*** EXERCISE MATERIALS

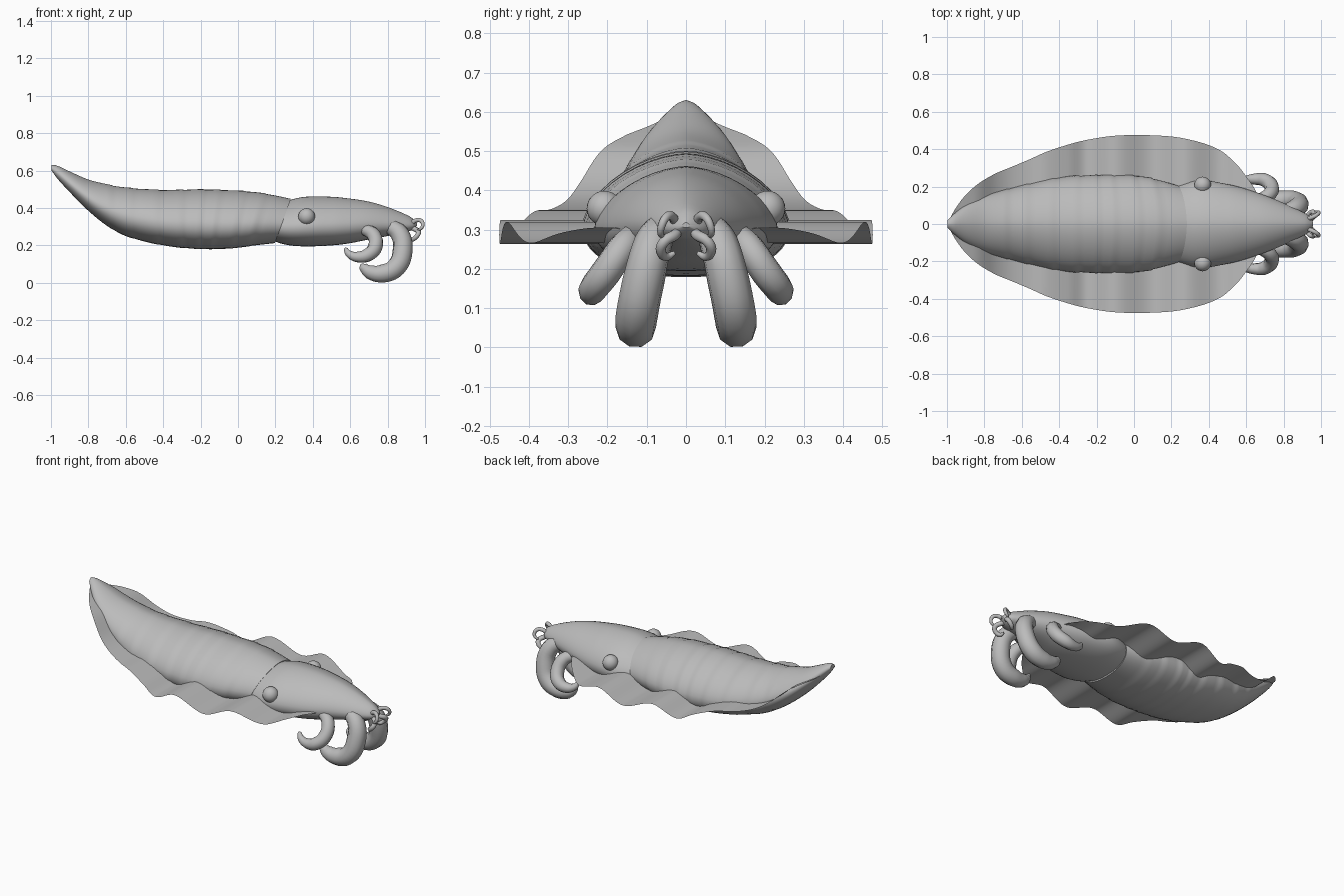
import bpy, bmesh, math
from mathutils import Vector

cube = bpy.data.objects.get("Cube")
if cube:
    bpy.data.objects.remove(cube, do_unlink=True)

grey = bpy.data.materials.new("plain grey")
grey.use_nodes = True
GREY = (0.5, 0.5, 0.5, 1)
grey.diffuse_color = GREY
grey.node_tree.nodes["Principled BSDF"].inputs["Base Color"].default_value = GREY


def finish(ob, angle=35):
    ob.data.materials.clear()
    ob.data.materials.append(grey)
    bpy.ops.object.select_all(action="DESELECT")
    ob.select_set(True)
    bpy.context.view_layer.objects.active = ob
    bpy.ops.object.shade_smooth_by_angle(angle=math.radians(angle))
    return ob


def mesh_object(name, bm, angle=35):
    me = bpy.data.meshes.new(name)
    bm.to_mesh(me)
    bm.free()
    ob = bpy.data.objects.new(name, me)
    bpy.context.collection.objects.link(ob)
    return finish(ob, angle)


def sample(table, x):
    """Smooth interpolation of rows (x, a, b, ...) at x."""
    last = len(table) - 1
    i = max(j for j in range(last) if j == 0 or table[j][0] <= x)
    p, q = table[i], table[i + 1]
    r, s = table[max(i - 1, 0)], table[min(i + 2, last)]
    h = q[0] - p[0]
    t = min(max((x - p[0]) / h, 0), 1)
    out = []
    for k in range(1, len(p)):
        m0 = (q[k] - r[k]) / (q[0] - r[0]) * h
        m1 = (s[k] - p[k]) / (s[0] - p[0]) * h
        out.append((2*t**3 - 3*t**2 + 1) * p[k] + (t**3 - 2*t**2 + t) * m0
                   + (3*t**2 - 2*t**3) * q[k] + (t**3 - t**2) * m1)
    return out


def loft(name, table, stations, lean, sides=44):
    """Skin of rings, narrow-backed and full-bellied; stations are (x, scale)."""
    bm = bmesh.new()
    rings = []
    for x, scale in stations:
        top, bottom, half = sample(table, x)
        wide = bottom + .4 * (top - bottom)
        ring = []
        for i in range(sides):
            a = math.tau * i / sides
            c, s = math.cos(a), math.sin(a)
            power = 2 / 1.7 if s > 0 else 2 / 2.2
            y = half * scale * math.copysign(abs(c) ** power, c)
            z = (top - wide if s > 0 else wide - bottom) * scale * math.copysign(abs(s) ** power, s)
            shift = lean(x) * (wide + z - (top + bottom) / 2)
            ring.append(bm.verts.new((x + shift, y, wide + z)))
        rings.append(ring)
    for a, b in zip(rings, rings[1:]):
        for i in range(sides):
            j = (i + 1) % sides
            bm.faces.new((a[i], a[j], b[j], b[i]))
    bm.faces.new(rings[0])
    bm.faces.new(rings[-1])
    bmesh.ops.recalc_face_normals(bm, faces=bm.faces)
    return mesh_object(name, bm)


# Mantle: rows of x, top, bottom, half width
mantle = [(-0.998, .63, .602, .02), (-.97, .628, .562, .048), (-.9, .596, .485, .102),
          (-.8, .552, .385, .15), (-.7, .527, .305, .18), (-.6, .51, .25, .207),
          (-.4, .497, .2, .25), (-.2, .5, .181, .262), (0, .491, .184, .26),
          (.12, .475, .198, .242), (.24, .448, .213, .205)]
joints = [-.998, -.68, -.57, -.43, -.3, -.2, -.12, 0, .1, .24]
stations = []
for a, b in zip(joints, joints[1:]):
    steps = 14 if a < -.9 else 4
    start = a if a < -.9 else a + .012
    for i in range(steps + 1):
        t = i / steps
        stations.append((start + (b - start) * t, .99 + .016 * t))
stations.append((.237, .93))
loft("mantle", mantle, stations, lambda x: .36 * min(max((x + .3) / .5, 0), 1))

# Head: tapers to the mouth
head = [(.16, .41, .235, .17), (.25, .435, .205, .212), (.35, .459, .195, .234), (.5, .46, .2, .213),
        (.6, .45, .212, .187), (.7, .434, .232, .153), (.8, .405, .25, .112),
        (.9, .364, .272, .065), (.94, .34, .285, .04), (.958, .318, .305, .01)]
loft("head", head, [(.16 + .798 * i / 36, 1) for i in range(37)], lambda x: 0)

# Fin: thin rippled sheet, rows of x, height, half width
fin = [(-.99, .6, .02), (-.95, .566, .09), (-.9, .54, .155), (-.83, .5, .217), (-.74, .42, .27),
       (-.66, .376, .303), (-.56, .352, .345), (-.47, .347, .385), (-.35, .31, .425),
       (-.25, .268, .45), (-.1, .325, .472), (.1, .264, .474), (.27, .32, .457), (.45, .266, .4),
       (.55, .292, .318), (.61, .305, .24), (.65, .303, .18), (.69, .295, .09)]
bm = bmesh.new()
rows = []
for i in range(101):
    x = -.99 + 1.68 * i / 100
    z, half = sample(fin, x)
    rows.append([bm.verts.new((x, half * (j / 4 - 1), z)) for j in range(9)])
for a, b in zip(rows, rows[1:]):
    for j in range(8):
        bm.faces.new((a[j], b[j], b[j + 1], a[j + 1]))
mesh_object("fin", bm, 60)


def tube(name, points, side):
    """Tapered tube along (x, y, z, radius) points."""
    cu = bpy.data.curves.new(name, "CURVE")
    cu.dimensions = "3D"
    cu.bevel_depth = 1
    cu.bevel_resolution = 3
    cu.use_fill_caps = True
    cu.resolution_u = 5
    sp = cu.splines.new("BEZIER")
    sp.bezier_points.add(len(points) - 1)
    for bp, (x, y, z, r) in zip(sp.bezier_points, points):
        bp.co = (x, y * side, z)
        bp.radius = r
        bp.handle_left_type = bp.handle_right_type = "AUTO"
    ob = bpy.data.objects.new(name, cu)
    bpy.context.collection.objects.link(ob)
    bpy.ops.object.select_all(action="DESELECT")
    ob.select_set(True)
    bpy.context.view_layer.objects.active = ob
    bpy.ops.object.convert(target="MESH")
    return finish(bpy.context.object, 50)


# Arms and mouth curls, mirrored to both sides
arms = {
    "large_arm": [(.80, .06, .31, .04), (.865, .085, .26, .05), (.88, .108, .17, .054),
                  (.845, .125, .083, .054), (.775, .128, .05, .051), (.705, .13, .058, .04),
                  (.668, .13, .088, .024), (.66, .13, .102, .006)],
    "small_arm": [(.67, .13, .29, .03), (.725, .16, .255, .038), (.733, .205, .19, .039),
                  (.695, .236, .15, .037), (.645, .24, .138, .03), (.597, .235, .152, .021),
                  (.577, .225, .18, .012), (.575, .222, .188, .004)],
    "upper_curl": [(.92, .025, .31, .012), (.95, .035, .333, .012), (.978, .05, .332, .011),
                   (.988, .062, .31, .01), (.975, .064, .288, .008), (.96, .056, .284, .004)],
    "lower_curl": [(.91, .02, .3, .012), (.95, .03, .285, .014), (.965, .055, .27, .014),
                   (.953, .064, .247, .013), (.93, .05, .231, .011), (.922, .03, .24, .006)],
}
for side, label in ((1, "left"), (-1, "right")):
    for part, points in arms.items():
        tube(f"{label}_{part}", points, side)
    bm = bmesh.new()
    bmesh.ops.create_uvsphere(bm, u_segments=24, v_segments=14, radius=.045)
    bmesh.ops.translate(bm, verts=bm.verts, vec=Vector((.367, .208 * side, .354)))
    mesh_object(f"{label}_eye", bm)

******

WORK INSTRUCTION:
Leave out all pictures, then copy the remaining material exactly.

RESULT OF THIS TASK:
import bpy, bmesh, math
from mathutils import Vector

cube = bpy.data.objects.get("Cube")
if cube:
    bpy.data.objects.remove(cube, do_unlink=True)

grey = bpy.data.materials.new("plain grey")
grey.use_nodes = True
GREY = (0.5, 0.5, 0.5, 1)
grey.diffuse_color = GREY
grey.node_tree.nodes["Principled BSDF"].inputs["Base Color"].default_value = GREY


def finish(ob, angle=35):
    ob.data.materials.clear()
    ob.data.materials.append(grey)
    bpy.ops.object.select_all(action="DESELECT")
    ob.select_set(True)
    bpy.context.view_layer.objects.active = ob
    bpy.ops.object.shade_smooth_by_angle(angle=math.radians(angle))
    return ob


def mesh_object(name, bm, angle=35):
    me = bpy.data.meshes.new(name)
    bm.to_mesh(me)
    bm.free()
    ob = bpy.data.objects.new(name, me)
    bpy.context.collection.objects.link(ob)
    return finish(ob, angle)


def sample(table, x):
    """Smooth interpolation of rows (x, a, b, ...) at x."""
    last = len(table) - 1
    i = max(j for j in range(last) if j == 0 or table[j][0] <= x)
    p, q = table[i], table[i + 1]
    r, s = table[max(i - 1, 0)], table[min(i + 2, last)]
    h = q[0] - p[0]
    t = min(max((x - p[0]) / h, 0), 1)
    out = []
    for k in range(1, len(p)):
        m0 = (q[k] - r[k]) / (q[0] - r[0]) * h
        m1 = (s[k] - p[k]) / (s[0] - p[0]) * h
        out.append((2*t**3 - 3*t**2 + 1) * p[k] + (t**3 - 2*t**2 + t) * m0
                   + (3*t**2 - 2*t**3) * q[k] + (t**3 - t**2) * m1)
    return out


def loft(name, table, stations, lean, sides=44):
    """Skin of rings, narrow-backed and full-bellied; stations are (x, scale)."""
    bm = bmesh.new()
    rings = []
    for x, scale in stations:
        top, bottom, half = sample(table, x)
        wide = bottom + .4 * (top - bottom)
        ring = []
        for i in range(sides):
            a = math.tau * i / sides
            c, s = math.cos(a), math.sin(a)
            power = 2 / 1.7 if s > 0 else 2 / 2.2
            y = half * scale * math.copysign(abs(c) ** power, c)
            z = (top - wide if s > 0 else wide - bottom) * scale * math.copysign(abs(s) ** power, s)
            shift = lean(x) * (wide + z - (top + bottom) / 2)
            ring.append(bm.verts.new((x + shift, y, wide + z)))
        rings.append(ring)
    for a, b in zip(rings, rings[1:]):
        for i in range(sides):
            j = (i + 1) % sides
            bm.faces.new((a[i], a[j], b[j], b[i]))
    bm.faces.new(rings[0])
    bm.faces.new(rings[-1])
    bmesh.ops.recalc_face_normals(bm, faces=bm.faces)
    return mesh_object(name, bm)


# Mantle: rows of x, top, bottom, half width
mantle = [(-0.998, .63, .602, .02), (-.97, .628, .562, .048), (-.9, .596, .485, .102),
          (-.8, .552, .385, .15), (-.7, .527, .305, .18), (-.6, .51, .25, .207),
          (-.4, .497, .2, .25), (-.2, .5, .181, .262), (0, .491, .184, .26),
          (.12, .475, .198, .242), (.24, .448, .213, .205)]
joints = [-.998, -.68, -.57, -.43, -.3, -.2, -.12, 0, .1, .24]
stations = []
for a, b in zip(joints, joints[1:]):
    steps = 14 if a < -.9 else 4
    start = a if a < -.9 else a + .012
    for i in range(steps + 1):
        t = i / steps
        stations.append((start + (b - start) * t, .99 + .016 * t))
stations.append((.237, .93))
loft("mantle", mantle, stations, lambda x: .36 * min(max((x + .3) / .5, 0), 1))

# Head: tapers to the mouth
head = [(.16, .41, .235, .17), (.25, .435, .205, .212), (.35, .459, .195, .234), (.5, .46, .2, .213),
        (.6, .45, .212, .187), (.7, .434, .232, .153), (.8, .405, .25, .112),
        (.9, .364, .272, .065), (.94, .34, .285, .04), (.958, .318, .305, .01)]
loft("head", head, [(.16 + .798 * i / 36, 1) for i in range(37)], lambda x: 0)

# Fin: thin rippled sheet, rows of x, height, half width
fin = [(-.99, .6, .02), (-.95, .566, .09), (-.9, .54, .155), (-.83, .5, .217), (-.74, .42, .27),
       (-.66, .376, .303), (-.56, .352, .345), (-.47, .347, .385), (-.35, .31, .425),
       (-.25, .268, .45), (-.1, .325, .472), (.1, .264, .474), (.27, .32, .457), (.45, .266, .4),
       (.55, .292, .318), (.61, .305, .24), (.65, .303, .18), (.69, .295, .09)]
bm = bmesh.new()
rows = []
for i in range(101):
    x = -.99 + 1.68 * i / 100
    z, half = sample(fin, x)
    rows.append([bm.verts.new((x, half * (j / 4 - 1), z)) for j in range(9)])
for a, b in zip(rows, rows[1:]):
    for j in range(8):
        bm.faces.new((a[j], b[j], b[j + 1], a[j + 1]))
mesh_object("fin", bm, 60)


def tube(name, points, side):
    """Tapered tube along (x, y, z, radius) points."""
    cu = bpy.data.curves.new(name, "CURVE")
    cu.dimensions = "3D"
    cu.bevel_depth = 1
    cu.bevel_resolution = 3
    cu.use_fill_caps = True
    cu.resolution_u = 5
    sp = cu.splines.new("BEZIER")
    sp.bezier_points.add(len(points) - 1)
    for bp, (x, y, z, r) in zip(sp.bezier_points, points):
        bp.co = (x, y * side, z)
        bp.radius = r
        bp.handle_left_type = bp.handle_right_type = "AUTO"
    ob = bpy.data.objects.new(name, cu)
    bpy.context.collection.objects.link(ob)
    bpy.ops.object.select_all(action="DESELECT")
    ob.select_set(True)
    bpy.context.view_layer.objects.active = ob
    bpy.ops.object.convert(target="MESH")
    return finish(bpy.context.object, 50)


# Arms and mouth curls, mirrored to both sides
arms = {
    "large_arm": [(.80, .06, .31, .04), (.865, .085, .26, .05), (.88, .108, .17, .054),
                  (.845, .125, .083, .054), (.775, .128, .05, .051), (.705, .13, .058, .04),
                  (.668, .13, .088, .024), (.66, .13, .102, .006)],
    "small_arm": [(.67, .13, .29, .03), (.725, .16, .255, .038), (.733, .205, .19, .039),
                  (.695, .236, .15, .037), (.645, .24, .138, .03), (.597, .235, .152, .021),
                  (.577, .225, .18, .012), (.575, .222, .188, .004)],
    "upper_curl": [(.92, .025, .31, .012), (.95, .035, .333, .012), (.978, .05, .332, .011),
                   (.988, .062, .31, .01), (.975, .064, .288, .008), (.96, .056, .284, .004)],
    "lower_curl": [(.91, .02, .3, .012), (.95, .03, .285, .014), (.965, .055, .27, .014),
                   (.953, .064, .247, .013), (.93, .05, .231, .011), (.922, .03, .24, .006)],
}
for side, label in ((1, "left"), (-1, "right")):
    for part, points in arms.items():
        tube(f"{label}_{part}", points, side)
    bm = bmesh.new()
    bmesh.ops.create_uvsphere(bm, u_segments=24, v_segments=14, radius=.045)
    bmesh.ops.translate(bm, verts=bm.verts, vec=Vector((.367, .208 * side, .354)))
    mesh_object(f"{label}_eye", bm)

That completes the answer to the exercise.